surroundings, suffused with sky-shattering bird screech and close-miked insect swarms, to the duo’s collaboration. His world overlaps the Apache National Forest, and he brings its sound world to our startled ears with clarity and force.
You are less forgiven if you fail to recognize the name Mathieu Ruhlmann, as crow recommended the Vancouver artist’s abundantly rich work last October. How Ruhlmann and Bailey stitched together the enveloping animalia of Anáádiih, I don’t know. Whether their collaboration was from a distance, the keening and baying of their respective environments conveyed digitally, or, as I prefer to fantasize, huddled together around an open fire, phono-stitching snippets of British Columbia and the Navajo territories into the crazy quilt of Anáádiih, it little matters. The work’s layering of critters’ cries and events [there is a distinct narrative feel, breaking forth explicitly in a passage of sturm und drang bearing the true meaning of this hackneyed phrase-storm and urge] is fantastic; as much as I admire the decisive moments caught in the field recordings of documentarians like Chris Watson or B.J. Nilsen, Anáádiih owns the potent story-telling that is possible when phonographers like Bailey and Ruhlmann, or kindred spirit Eric La Casa, point their mics carefully at the natural world, and then get to work.
As I read Castaneda and listened to Anáádiih, the sad fact comes forth – for those of us who live among tall buildings and do not count among our allies a brujo or another source of crazy wisdom, the sights and sounds of these worlds will sound alien, unnatural, Other. Ruhlmann and Bailey provide a taste of that Otherness without the harrowing aspects of ingesting datura, or leaving our safe havens under familiar skies.

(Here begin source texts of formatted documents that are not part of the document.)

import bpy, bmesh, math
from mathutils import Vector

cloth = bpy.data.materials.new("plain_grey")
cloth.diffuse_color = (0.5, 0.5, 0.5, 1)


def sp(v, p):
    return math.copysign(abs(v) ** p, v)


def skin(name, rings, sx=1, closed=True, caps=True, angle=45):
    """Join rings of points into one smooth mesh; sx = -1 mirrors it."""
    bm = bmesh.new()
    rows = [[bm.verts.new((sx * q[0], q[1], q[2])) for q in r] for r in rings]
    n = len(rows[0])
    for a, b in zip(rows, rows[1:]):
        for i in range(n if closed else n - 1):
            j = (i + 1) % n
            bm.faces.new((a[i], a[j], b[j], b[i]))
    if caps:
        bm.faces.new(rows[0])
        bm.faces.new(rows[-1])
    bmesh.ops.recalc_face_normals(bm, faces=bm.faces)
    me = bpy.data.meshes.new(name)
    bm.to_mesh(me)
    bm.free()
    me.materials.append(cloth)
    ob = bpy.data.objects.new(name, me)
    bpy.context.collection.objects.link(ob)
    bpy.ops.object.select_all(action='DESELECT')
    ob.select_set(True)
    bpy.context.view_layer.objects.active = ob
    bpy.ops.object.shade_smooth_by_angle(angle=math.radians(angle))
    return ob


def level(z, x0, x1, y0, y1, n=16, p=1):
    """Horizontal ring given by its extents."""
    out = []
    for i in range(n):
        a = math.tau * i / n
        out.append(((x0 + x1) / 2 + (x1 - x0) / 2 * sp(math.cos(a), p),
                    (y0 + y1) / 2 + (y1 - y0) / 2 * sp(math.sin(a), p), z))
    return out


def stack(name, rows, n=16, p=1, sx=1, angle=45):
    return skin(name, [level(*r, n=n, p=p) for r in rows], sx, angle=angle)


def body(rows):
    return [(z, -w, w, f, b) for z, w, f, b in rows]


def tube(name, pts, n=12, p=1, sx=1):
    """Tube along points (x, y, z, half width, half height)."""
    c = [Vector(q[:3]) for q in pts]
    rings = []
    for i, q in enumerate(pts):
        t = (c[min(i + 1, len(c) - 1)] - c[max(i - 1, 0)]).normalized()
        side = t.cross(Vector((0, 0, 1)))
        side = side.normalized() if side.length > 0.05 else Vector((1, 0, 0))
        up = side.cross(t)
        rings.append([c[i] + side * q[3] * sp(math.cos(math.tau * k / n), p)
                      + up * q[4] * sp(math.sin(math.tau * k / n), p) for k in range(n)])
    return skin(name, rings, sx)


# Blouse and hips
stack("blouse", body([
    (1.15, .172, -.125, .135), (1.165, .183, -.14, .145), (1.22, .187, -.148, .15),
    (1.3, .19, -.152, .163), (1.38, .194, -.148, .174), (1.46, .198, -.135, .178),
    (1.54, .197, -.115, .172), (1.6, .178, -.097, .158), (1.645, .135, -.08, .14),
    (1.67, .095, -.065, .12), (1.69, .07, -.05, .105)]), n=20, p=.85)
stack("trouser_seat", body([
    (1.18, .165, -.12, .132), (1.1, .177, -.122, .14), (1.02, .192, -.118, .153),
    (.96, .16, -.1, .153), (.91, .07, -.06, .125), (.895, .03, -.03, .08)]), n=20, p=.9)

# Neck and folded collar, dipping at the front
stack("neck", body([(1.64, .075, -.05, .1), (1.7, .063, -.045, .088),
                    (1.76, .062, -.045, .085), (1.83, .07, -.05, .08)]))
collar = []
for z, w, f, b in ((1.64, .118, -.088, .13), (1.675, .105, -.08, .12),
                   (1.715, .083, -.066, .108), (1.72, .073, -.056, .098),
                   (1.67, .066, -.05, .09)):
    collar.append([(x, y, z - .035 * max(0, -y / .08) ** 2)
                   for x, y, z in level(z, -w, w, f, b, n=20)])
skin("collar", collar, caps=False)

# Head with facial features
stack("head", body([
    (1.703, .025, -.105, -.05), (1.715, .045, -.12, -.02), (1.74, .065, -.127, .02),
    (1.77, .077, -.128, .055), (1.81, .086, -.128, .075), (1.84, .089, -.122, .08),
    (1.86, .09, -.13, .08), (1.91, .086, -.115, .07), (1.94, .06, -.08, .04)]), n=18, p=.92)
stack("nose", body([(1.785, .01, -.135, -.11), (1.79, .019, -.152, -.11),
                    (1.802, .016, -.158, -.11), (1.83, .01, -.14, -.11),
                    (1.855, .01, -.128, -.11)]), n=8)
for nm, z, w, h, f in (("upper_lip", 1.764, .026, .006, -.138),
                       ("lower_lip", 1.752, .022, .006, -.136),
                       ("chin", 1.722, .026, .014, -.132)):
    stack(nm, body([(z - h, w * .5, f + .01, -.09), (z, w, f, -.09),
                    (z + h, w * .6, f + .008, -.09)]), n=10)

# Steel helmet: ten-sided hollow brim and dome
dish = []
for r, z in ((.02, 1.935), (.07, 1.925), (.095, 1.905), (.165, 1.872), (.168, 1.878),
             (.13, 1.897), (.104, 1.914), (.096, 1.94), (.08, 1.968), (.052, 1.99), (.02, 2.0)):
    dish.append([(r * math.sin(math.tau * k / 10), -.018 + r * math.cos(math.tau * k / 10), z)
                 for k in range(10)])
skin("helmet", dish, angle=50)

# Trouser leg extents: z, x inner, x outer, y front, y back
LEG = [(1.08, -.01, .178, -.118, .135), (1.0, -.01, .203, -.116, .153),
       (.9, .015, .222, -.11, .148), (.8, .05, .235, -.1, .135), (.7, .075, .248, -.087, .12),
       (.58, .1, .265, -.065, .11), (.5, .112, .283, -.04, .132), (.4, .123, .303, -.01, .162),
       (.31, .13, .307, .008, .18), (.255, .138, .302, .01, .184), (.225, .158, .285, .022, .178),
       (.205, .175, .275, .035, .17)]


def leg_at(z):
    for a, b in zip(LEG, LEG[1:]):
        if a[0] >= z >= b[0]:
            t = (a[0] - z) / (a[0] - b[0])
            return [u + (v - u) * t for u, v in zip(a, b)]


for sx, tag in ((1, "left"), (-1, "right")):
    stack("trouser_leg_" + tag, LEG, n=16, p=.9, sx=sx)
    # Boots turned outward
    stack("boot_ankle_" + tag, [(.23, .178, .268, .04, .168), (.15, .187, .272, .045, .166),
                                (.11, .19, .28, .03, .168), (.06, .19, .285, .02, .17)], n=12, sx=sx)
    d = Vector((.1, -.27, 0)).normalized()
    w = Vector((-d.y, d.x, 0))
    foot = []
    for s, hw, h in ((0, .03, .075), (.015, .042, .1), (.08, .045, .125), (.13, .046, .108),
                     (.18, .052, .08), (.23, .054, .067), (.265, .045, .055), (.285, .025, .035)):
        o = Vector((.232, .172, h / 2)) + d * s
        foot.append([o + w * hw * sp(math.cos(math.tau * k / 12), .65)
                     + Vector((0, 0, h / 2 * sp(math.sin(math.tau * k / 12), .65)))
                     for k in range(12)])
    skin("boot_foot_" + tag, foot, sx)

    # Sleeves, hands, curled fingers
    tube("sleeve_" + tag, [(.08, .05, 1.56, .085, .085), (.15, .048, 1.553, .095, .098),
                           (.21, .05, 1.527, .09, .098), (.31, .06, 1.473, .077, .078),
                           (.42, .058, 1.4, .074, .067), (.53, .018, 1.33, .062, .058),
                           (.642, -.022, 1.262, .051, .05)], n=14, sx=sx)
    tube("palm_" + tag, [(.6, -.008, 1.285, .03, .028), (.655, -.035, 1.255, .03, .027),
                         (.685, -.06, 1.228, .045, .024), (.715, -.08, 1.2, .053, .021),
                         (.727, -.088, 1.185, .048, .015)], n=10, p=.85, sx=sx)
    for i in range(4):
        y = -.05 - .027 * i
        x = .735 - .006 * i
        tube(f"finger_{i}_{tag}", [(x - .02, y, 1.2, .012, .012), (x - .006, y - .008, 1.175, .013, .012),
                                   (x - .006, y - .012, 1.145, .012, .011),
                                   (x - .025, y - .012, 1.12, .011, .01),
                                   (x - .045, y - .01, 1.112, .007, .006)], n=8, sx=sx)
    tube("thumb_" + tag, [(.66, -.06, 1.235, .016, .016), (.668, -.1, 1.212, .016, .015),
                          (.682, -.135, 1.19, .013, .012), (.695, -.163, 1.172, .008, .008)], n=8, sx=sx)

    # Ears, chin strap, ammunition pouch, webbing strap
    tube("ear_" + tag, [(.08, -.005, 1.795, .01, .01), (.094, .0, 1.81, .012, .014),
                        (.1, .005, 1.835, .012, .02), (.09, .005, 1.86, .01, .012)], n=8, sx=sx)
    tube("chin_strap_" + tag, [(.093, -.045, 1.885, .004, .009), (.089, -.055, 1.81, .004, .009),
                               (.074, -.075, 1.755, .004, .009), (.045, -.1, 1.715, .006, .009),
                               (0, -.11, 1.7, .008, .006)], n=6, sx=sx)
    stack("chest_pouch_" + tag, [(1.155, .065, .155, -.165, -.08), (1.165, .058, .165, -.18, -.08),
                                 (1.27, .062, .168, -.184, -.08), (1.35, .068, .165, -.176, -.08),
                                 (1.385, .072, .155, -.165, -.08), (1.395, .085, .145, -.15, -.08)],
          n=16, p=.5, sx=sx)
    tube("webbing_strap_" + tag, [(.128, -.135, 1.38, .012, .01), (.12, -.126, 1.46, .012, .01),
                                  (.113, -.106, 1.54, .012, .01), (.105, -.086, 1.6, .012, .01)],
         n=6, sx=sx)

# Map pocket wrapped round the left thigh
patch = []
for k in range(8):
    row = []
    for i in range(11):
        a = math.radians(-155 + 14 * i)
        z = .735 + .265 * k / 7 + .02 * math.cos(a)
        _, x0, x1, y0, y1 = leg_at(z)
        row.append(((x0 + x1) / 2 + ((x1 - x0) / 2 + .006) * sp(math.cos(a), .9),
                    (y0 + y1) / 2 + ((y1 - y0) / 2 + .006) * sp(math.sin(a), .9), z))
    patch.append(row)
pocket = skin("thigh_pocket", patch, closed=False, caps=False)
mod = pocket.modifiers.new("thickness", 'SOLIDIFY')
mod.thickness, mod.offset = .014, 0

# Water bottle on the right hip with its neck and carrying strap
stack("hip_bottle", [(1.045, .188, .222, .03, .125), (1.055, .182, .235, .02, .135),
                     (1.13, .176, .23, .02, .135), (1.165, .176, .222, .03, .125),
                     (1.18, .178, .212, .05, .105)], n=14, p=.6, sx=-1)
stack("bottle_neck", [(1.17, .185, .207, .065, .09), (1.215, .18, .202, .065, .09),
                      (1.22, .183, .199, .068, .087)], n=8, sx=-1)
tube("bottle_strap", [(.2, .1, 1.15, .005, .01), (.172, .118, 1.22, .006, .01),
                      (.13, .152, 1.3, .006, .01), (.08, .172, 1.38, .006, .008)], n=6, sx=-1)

I remain intrigued, no matter how many spins I have given Anáádiih, at the strangeness and the allure of many of its sounds. This is a work that casts a spell; as Castaneda discovered, there is the possibility of expansion when we surrender to such spells. Ruhlmann and Bailey can give you glimpses of the unheard natural world; it’s up to us to call back.
Today, take out your spell for me. Happily I hear again.
Don Juan, quoted in The Teachings of Don Juan: A Yaqui Way of Knowledge
Title and closing lines from House Made of Dawn, a Navajo night chant used in a healing ceremony; a few lines are included with Anáádiih.
Photo: Mathieu Ruhlmann in performance